Kevin Wehling, who wrestled at Zephyrhills High School, made up his mind to jump the kangaroo: “When you make your mind up, it’s a done deal.”
Kevin Wehling, who wrestled at Zephyrhills High School, made up his mind to jump the kangaroo: “When you make your mind up, it’s a done deal.”
Published Jun. 4, 2013

LACOOCHEE — In his youth, Kevin Wehling would show up to wrestling practice at Zeph­yrhills High in cowboy boots and a western shirt. Then he'd run 10 miles.

Wrestling, he said, taught him focus and respect. He loved the craft and learning how far he could push his body.

Then, he grew up and left it behind. He started a family. But those days — that fight — stayed in him.

On Sunday, the 46-year-old ironworker with a mustache and a punchy drawl got to wrestle again. But this time, there was no ring, no referee.

Just a man and a kangaroo, face to snout.

"I told my wife," he said, "if that son of a gun jumps my way I'm jumpin' on it."

• • •

The family heard about the kangaroo on the loose from Facebook. There was his wife, Shirley, and their son, Dustin, 13, and daughter, Brandi, 15. They knew there was an exotic animal farm nearby.

"One musta got loose," he told his wife. He knew some of the deputies who were involved, and he knew they were well-equipped to handle livestock. But a marsupial?

Wehling drove out to a large pasture on Cummer Road by U.S. 301 to help. The deputies had the animal corralled, sort of. They shot it with tranquilizer darts. No effect. They got a net over its head at one point, Wehling said, but it dragged a deputy with it. The animal — 5 feet tall and 200 pounds — was tough.

It circled around toward the highway but they kept it along the fence. Then they tased it, and it pulled a deputy's arm like a big dog on a leash taking off.

"We're getting nowhere quick," he said, "and that's when I made my mind up. When you make your mind up, it's a done deal."

The decision, of course, was to take the animal out if he got the chance.

There was a black chain-link fence to his right and a ditch to his left into the street. Wehling watched the deputies chase the kangaroo up the road, but it turned around. It hopped and bounced, he said, but it was obviously tired. Still, here it came. He heard the deputies yelling.

"Probably telling me to get out of the way," he said.

Wehling looked for a sign of aggression in the animal and saw none. He set himself and braced for an impact. The animal went to his right, close to the fence. Wehling made his move, shoving it into the fence, leading with his shoulder. There was give and it shot back. Wehling used the momentum to roll with it and heave the beast to the ground. They ended up in the ditch.
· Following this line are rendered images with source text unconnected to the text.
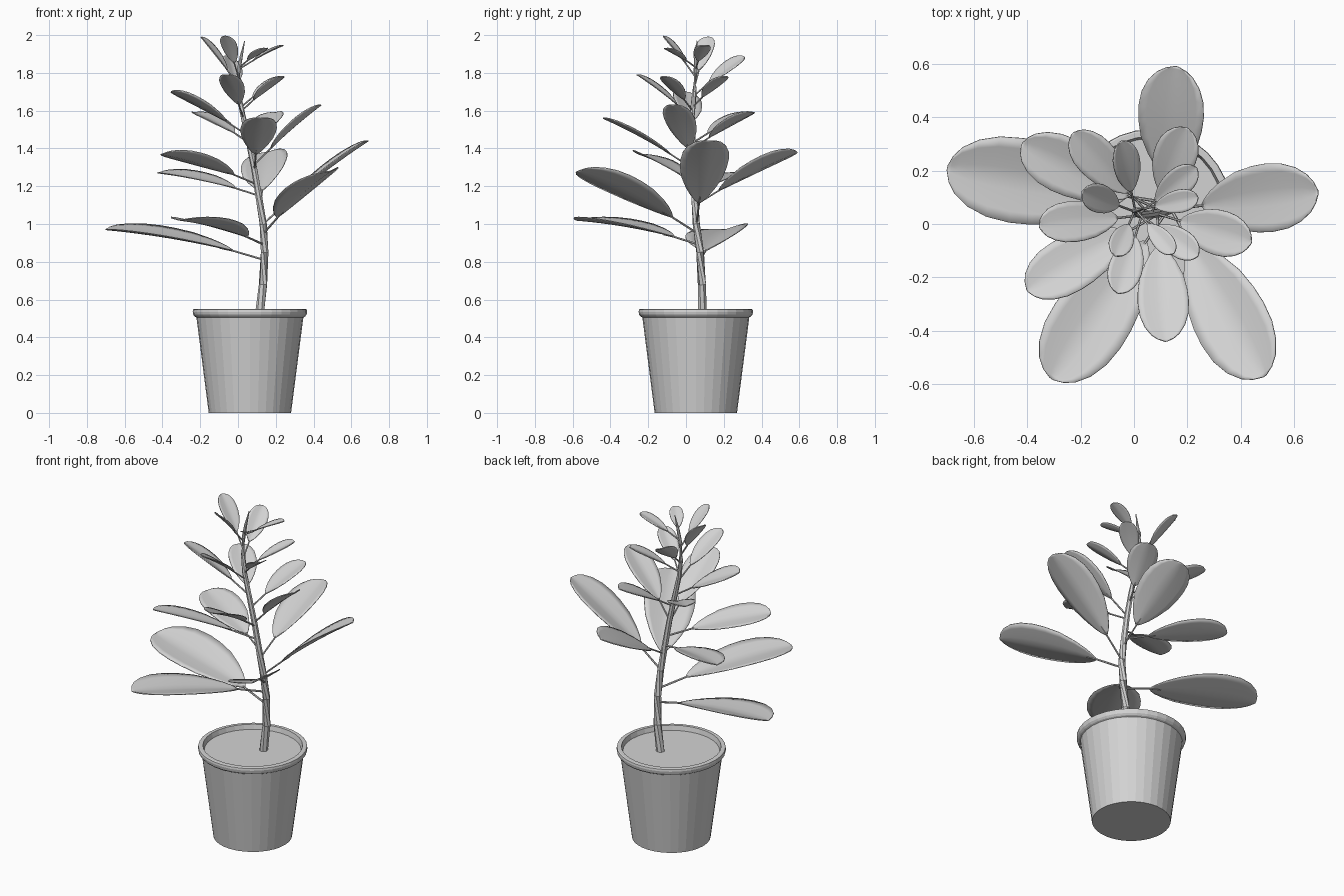
import bpy
import bmesh
from math import sin, cos, pi, radians
from mathutils import Vector, Matrix

cube = bpy.data.objects.get("Cube")
if cube:
    bpy.data.objects.remove(cube, do_unlink=True)

grey = bpy.data.materials.new("plain grey")
grey.use_nodes = True
colour = (0.65, 0.65, 0.65, 1)
grey.diffuse_color = colour
grey.node_tree.nodes["Principled BSDF"].inputs["Base Color"].default_value = colour


def loft(name, rows, closed=True, smooth=True):
    """Join rows of points into a surface, either a capped tube or an open sheet."""
    bm = bmesh.new()
    rings = [[bm.verts.new(p) for p in row] for row in rows]
    n = len(rings[0])
    for low, high in zip(rings, rings[1:]):
        for i in range(n if closed else n - 1):
            j = (i + 1) % n
            bm.faces.new((low[i], low[j], high[j], high[i]))
    if closed:
        bm.faces.new(rings[0][::-1])
        bm.faces.new(rings[-1])
    mesh = bpy.data.meshes.new(name)
    bmesh.ops.recalc_face_normals(bm, faces=bm.faces)
    bm.to_mesh(mesh)
    bm.free()
    mesh.materials.append(grey)
    obj = bpy.data.objects.new(name, mesh)
    bpy.context.collection.objects.link(obj)
    if smooth:
        bpy.ops.object.select_all(action='DESELECT')
        obj.select_set(True)
        bpy.context.view_layer.objects.active = obj
        bpy.ops.object.shade_smooth_by_angle(angle=radians(50))
    return obj


def ring(centre, radius, sides, frame=Matrix.Identity(3)):
    return [centre + frame @ Vector((radius * cos(2 * pi * i / sides),
                                     radius * sin(2 * pi * i / sides), 0))
            for i in range(sides)]


def tube(name, points, radii, sides):
    rows = []
    for i, p in enumerate(points):
        along = points[min(i + 1, len(points) - 1)] - points[max(i - 1, 0)]
        frame = along.to_track_quat('Z', 'Y').to_matrix()
        rows.append(ring(p, radii[i], sides, frame))
    return loft(name, rows, smooth=False)


# Pot with a low rounded rim, and the soil inside it
pot_centre = Vector((0.063, 0.052, 0))


def lathe(name, profile):
    return loft(name, [ring(pot_centre + Vector((0, 0, z)), r, 32) for r, z in profile],
                smooth=False)


lathe("pot", [(0.218, 0), (0.283, 0.505), (0.292, 0.51), (0.3, 0.52), (0.303, 0.535),
              (0.301, 0.547), (0.295, 0.55), (0.276, 0.55), (0.264, 0.5)])
lathe("soil", [(0.266, 0.505), (0.268, 0.522)])

# Leaning stem, ending in a pointed bud
stem_path = [Vector(p) for p in (
    (0.112, 0.085, 0.51), (0.133, 0.085, 0.68), (0.14, 0.075, 0.85), (0.133, 0.055, 1.0),
    (0.11, 0.045, 1.15), (0.085, 0.04, 1.3), (0.05, 0.035, 1.47), (0.02, 0.035, 1.6),
    (0.003, 0.045, 1.7), (0.002, 0.05, 1.8), (0.015, 0.053, 1.88), (0.035, 0.058, 1.97))]
stem_radii = [0.024 - 0.015 * i / 10 for i in range(len(stem_path) - 1)] + [0.002]
tube("stem", stem_path, stem_radii, 7)


def stem_at(z):
    for a, b in zip(stem_path, stem_path[1:]):
        if z <= b.z:
            return a.lerp(b, (z - a.z) / (b.z - a.z))
    return stem_path[-1]


# Blade outline: distance along the leaf and share of the half width
OUTLINE = [(0, 0.06), (0.04, 0.22), (0.1, 0.4), (0.2, 0.62), (0.35, 0.86), (0.5, 0.97),
           (0.62, 1), (0.75, 0.95), (0.86, 0.79), (0.94, 0.55), (0.98, 0.31), (1, 0.05)]
ACROSS = [-1, -0.75, -0.5, -0.25, 0, 0.25, 0.5, 0.75, 1]


def leaf(index, height, tip, roll, width=1):
    start, tip = stem_at(height), Vector(tip)
    base = start.lerp(tip, 0.2 + 0.11 * (height - 0.8))
    base.z += 0.02 * (tip - start).length
    axis = tip - base
    length = axis.length
    along = axis.normalized()
    side = along.cross(Vector((0, 0, 1))).normalized()
    side = Matrix.Rotation(-roll, 3, along) @ side
    normal = side.cross(along)
    half = 0.235 * length * width

    # Folded blade, slightly arched from base to tip
    rows = []
    for t, w in OUTLINE:
        mid = base + axis * t + normal * (0.07 * t * (1 - t) * length)
        rows.append([mid + side * (u * w * half) + normal * (0.2 * abs(u) ** 1.2 * w * half)
                     for u in ACROSS])
    blade = loft(f"leaf_{index}", rows, closed=False)
    if blade.data.polygons[0].normal.dot(normal) < 0:
        blade.data.flip_normals()
    thick = blade.modifiers.new("thickness", 'SOLIDIFY')
    thick.thickness = 0.005
    thick.offset = 0

    # Stalk running into the midrib
    r = 0.004 + 0.003 * length
    tube(f"leaf_stalk_{index}", [start, base, base + along * 0.1 * length],
         [r, r * 0.9, r * 0.3], 6)


# Height on the stem, tip position, sideways tilt, extra width
LEAVES = [
    (0.81, (-0.7, 0.21, 0.97), 0.13),
    (0.89, (-0.31, -0.58, 1.02), 0),
    (0.95, (0.49, -0.57, 1.28), -0.25),
    (1.0, (0.69, 0.12, 1.44), 0),
    (1.1, (0.16, 0.59, 1.38), 0.25, 1.17),
    (1.15, (-0.42, 0.3, 1.27), 0.12),
    (1.21, (-0.4, -0.25, 1.37), -0.2),
    (1.29, (0.12, -0.44, 1.56), 0),
    (1.31, (0.44, -0.07, 1.63), 0),
    (1.4, (0.2, 0.36, 1.59), 0.1, 1.2),
    (1.43, (-0.23, 0.34, 1.59), 0),
    (1.47, (-0.355, -0.01, 1.7), -0.25),
    (1.56, (-0.06, -0.26, 1.79), 0),
    (1.6, (0.24, -0.12, 1.78), 0),
    (1.62, (0.235, 0.21, 1.78), 0),
    (1.68, (-0.05, 0.31, 1.885), -0.4),
    (1.73, (-0.195, 0.12, 1.99), 0),
    (1.78, (-0.07, -0.12, 1.995), 0),
    (1.82, (0.24, 0.1, 1.945), 0),
    (1.83, (0.15, -0.11, 1.93), 0),
]
for number, spec in enumerate(LEAVES, 1):
    leaf(number, *spec)
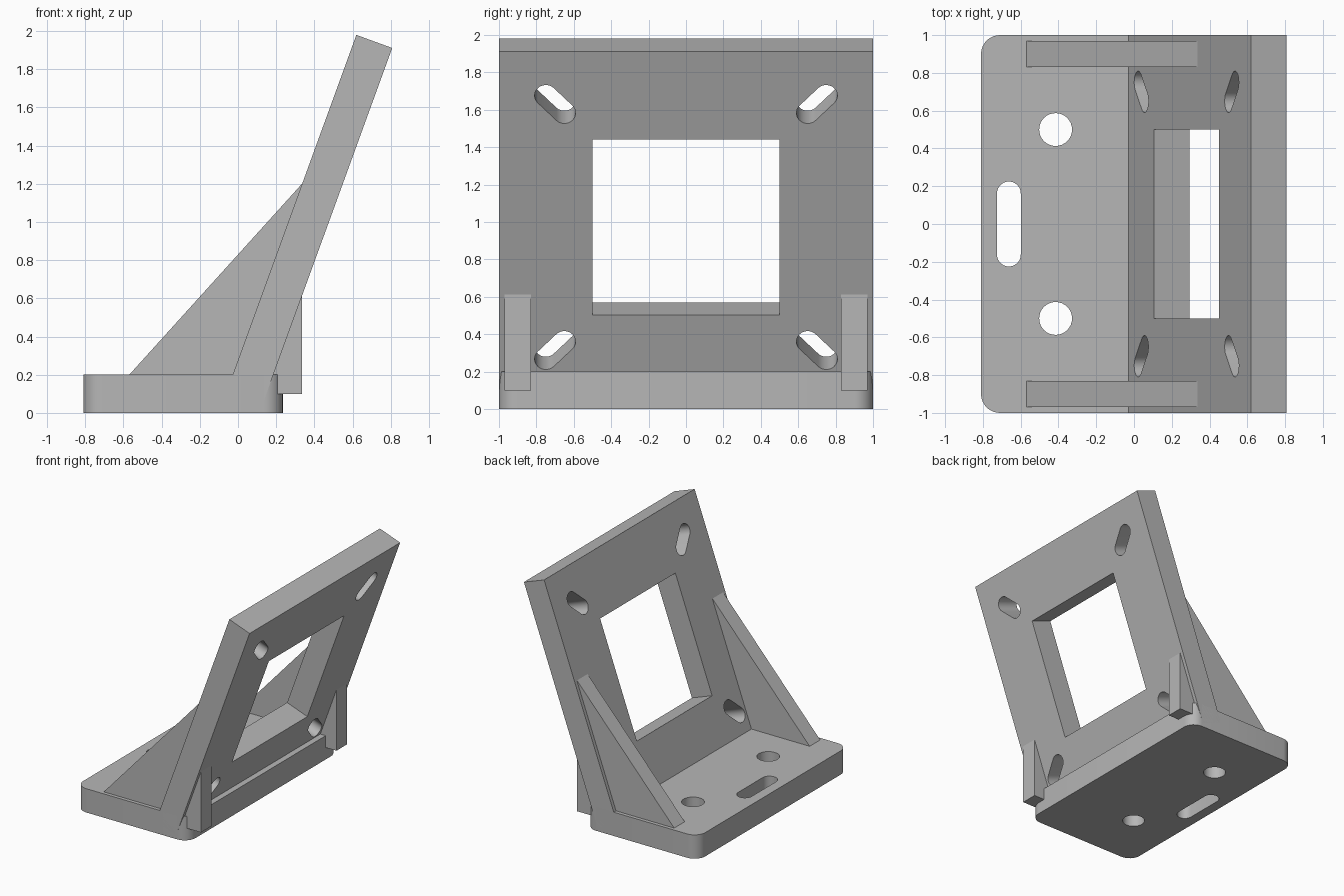
import bpy, bmesh, math
from mathutils import Matrix, Vector

if "Cube" in bpy.data.objects:
    bpy.data.objects.remove(bpy.data.objects["Cube"])

grey = bpy.data.materials.new("plain grey")
grey.diffuse_color = (0.47, 0.47, 0.47, 1)
grey.use_nodes = True
grey.node_tree.nodes["Principled BSDF"].inputs["Base Color"].default_value = grey.diffuse_color


def arc(cx, cy, r, start, end, n):
    return [(cx + r * math.cos(start + (end - start) * i / n),
             cy + r * math.sin(start + (end - start) * i / n)) for i in range(n + 1)]


def rounded_rect(x0, x1, y0, y1, r, n=8):
    q = math.pi / 2
    corners = [(x1 - r, y1 - r), (x0 + r, y1 - r), (x0 + r, y0 + r), (x1 - r, y0 + r)]
    return [p for i, (x, y) in enumerate(corners) for p in arc(x, y, r, i * q, (i + 1) * q, n)]


def circle(cx, cy, r, n=32):
    return arc(cx, cy, r, 0, 2 * math.pi, n)[:-1]


def slot(cx, cy, half, r, angle):
    dx, dy = half * math.cos(angle), half * math.sin(angle)
    q = math.pi / 2
    return (arc(cx + dx, cy + dy, r, angle - q, angle + q, 14)
            + arc(cx - dx, cy - dy, r, angle + q, angle + 3 * q, 14))


def sheet(name, loops, depth, matrix=Matrix()):
    """Extrude an outline with holes by depth along local z."""
    bm = bmesh.new()
    for loop in loops:
        verts = [bm.verts.new((x, y, 0)) for x, y in loop]
        for a, b in zip(verts, verts[1:] + verts[:1]):
            bm.edges.new((a, b))
    bmesh.ops.triangle_fill(bm, edges=bm.edges[:], use_beauty=True, normal=(0, 0, 1))
    ext = bmesh.ops.extrude_face_region(bm, geom=bm.faces[:])
    bmesh.ops.translate(bm, vec=(0, 0, depth),
                        verts=[g for g in ext["geom"] if isinstance(g, bmesh.types.BMVert)])
    bmesh.ops.transform(bm, matrix=matrix, verts=bm.verts[:])
    bmesh.ops.recalc_face_normals(bm, faces=bm.faces[:])
    mesh = bpy.data.meshes.new(name)
    bm.to_mesh(mesh)
    bm.free()
    mesh.materials.append(grey)
    obj = bpy.data.objects.new(name, mesh)
    bpy.context.collection.objects.link(obj)
    bpy.ops.object.select_all(action='DESELECT')
    obj.select_set(True)
    bpy.context.view_layer.objects.active = obj
    bpy.ops.object.shade_smooth_by_angle(angle=math.radians(30))
    return obj


# Base with two bolt holes and one long slot
sheet("base", [rounded_rect(-0.81, 0.235, -1, 1, 0.1),
               circle(-0.415, 0.5, 0.087), circle(-0.415, -0.5, 0.087),
               slot(-0.6625, 0, 0.162, 0.063, math.pi / 2)], 0.2)

# Leaning plate: square window and four diagonal slots
tilt = math.radians(20)
up = Vector((math.sin(tilt), 0, math.cos(tilt)))
out = Vector((math.cos(tilt), 0, -math.sin(tilt)))
side = Vector((0, 1, 0))
centre = Vector((0.62, 0, 1.98)) - up
frame = Matrix((side, up, out)).transposed().to_4x4()
frame.translation = centre
square = [(-1, -1), (1, -1), (1, 1), (-1, 1)]
window = [(x * 0.5, y * 0.5) for x, y in square]
slots = [slot(0.7 * x, 0.7 * y, 0.07, 0.06, math.atan2(y, x)) for x, y in square]
sheet("leaning_plate", [square, window] + slots, 0.2, frame)

# Triangular side ribs
rib = [(-0.66, 0.1), (0.335, 0.1), (0.335, 1.2)]
for name, y in (("front_rib", -0.83), ("back_rib", 0.97)):
    m = Matrix.Translation((0, y, 0)) @ Matrix.Rotation(math.pi / 2, 4, 'X')
    sheet(name, [rib], 0.14, m)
"I went with him," he said, "pulling myself on top of him and locking his feet in my arms."

It's a wrestling move. He held the kangaroo down for about five seconds before a deputy caught up, Wehling said. The kangaroo felt like a deer in his arms, and he remembers thinking how glad he was he had its feet locked up.

"He gave me a good run," he said. "I was holding him and he jerked and I thought, 'Man, this sucker's got some power in him.' "

It took about eight deputies, by Dustin's count, to subdue the animal. Wehling grabbed one of the darts and threw it to the side. We better hogtie him, he said. A deputy produced duct tape and they taped its legs together. Then they all carried it away.

• • •

Wildlife officials on Monday continued to investigate how the animal escaped, and where it came from.

"There's no 100 percent knowing right now, but there is only one kangaroo facility in this large area," Florida Fish and Wildlife Officer Baryl Martin said.

That facility is a private, fenced-off property not far from where the marsupial was captured. It's owned by John Chatfield, the only person in the area who has kangaroos on file with wildlife authorities. He told deputies the kangaroo is not his. He did not return messages left by the Times.

Anyone wishing to own a kangaroo must obtain a class 3 permit, Martin said, and the requirements for the permit are specific. However, kangaroos are not required to be microchipped. But when an animal escapes, the owner can be charged with a second-degree misdemeanor, punishable with a $500 fine and up to 60 days in jail.

"Right now it's an ongoing investigation," Martin said. "Any time an exotic animal escapes, we take it very seriously."

On Monday, the kangaroo was being kept at Chatfield's ranch. There are currently no plans to confiscate the animal.

"It would be like confiscating someone's tiger," Martin said. "Where would we place it?"

The kangaroo, he said, was in good condition.

• • •

Wehling didn't fall asleep until after midnight. Too much adrenaline. He woke up to a news crew wanting an interview. Even on the side of the road as he re-enacted the incident for a Times reporter, people in vans stopped and waved. Co-workers texted him pictures of fighting kangaroos. A deputy drove by and yelled, "Hey Dundee!"

But if you ask Wehling why he decided to take action, he'll tell you he was worried. The animal was headed for the highway. Things could've gotten ugly, he said.

For now, he still can't get over the fact that he wrestled a kangaroo.

"I remember hitting him and I remember spinning him," he said. "After that, it's a blur."

Contact Jon Silman at (727) 869-6229, or @Jonsilman1 on Twitter. Times researcher Natalie Watson contributed to this report.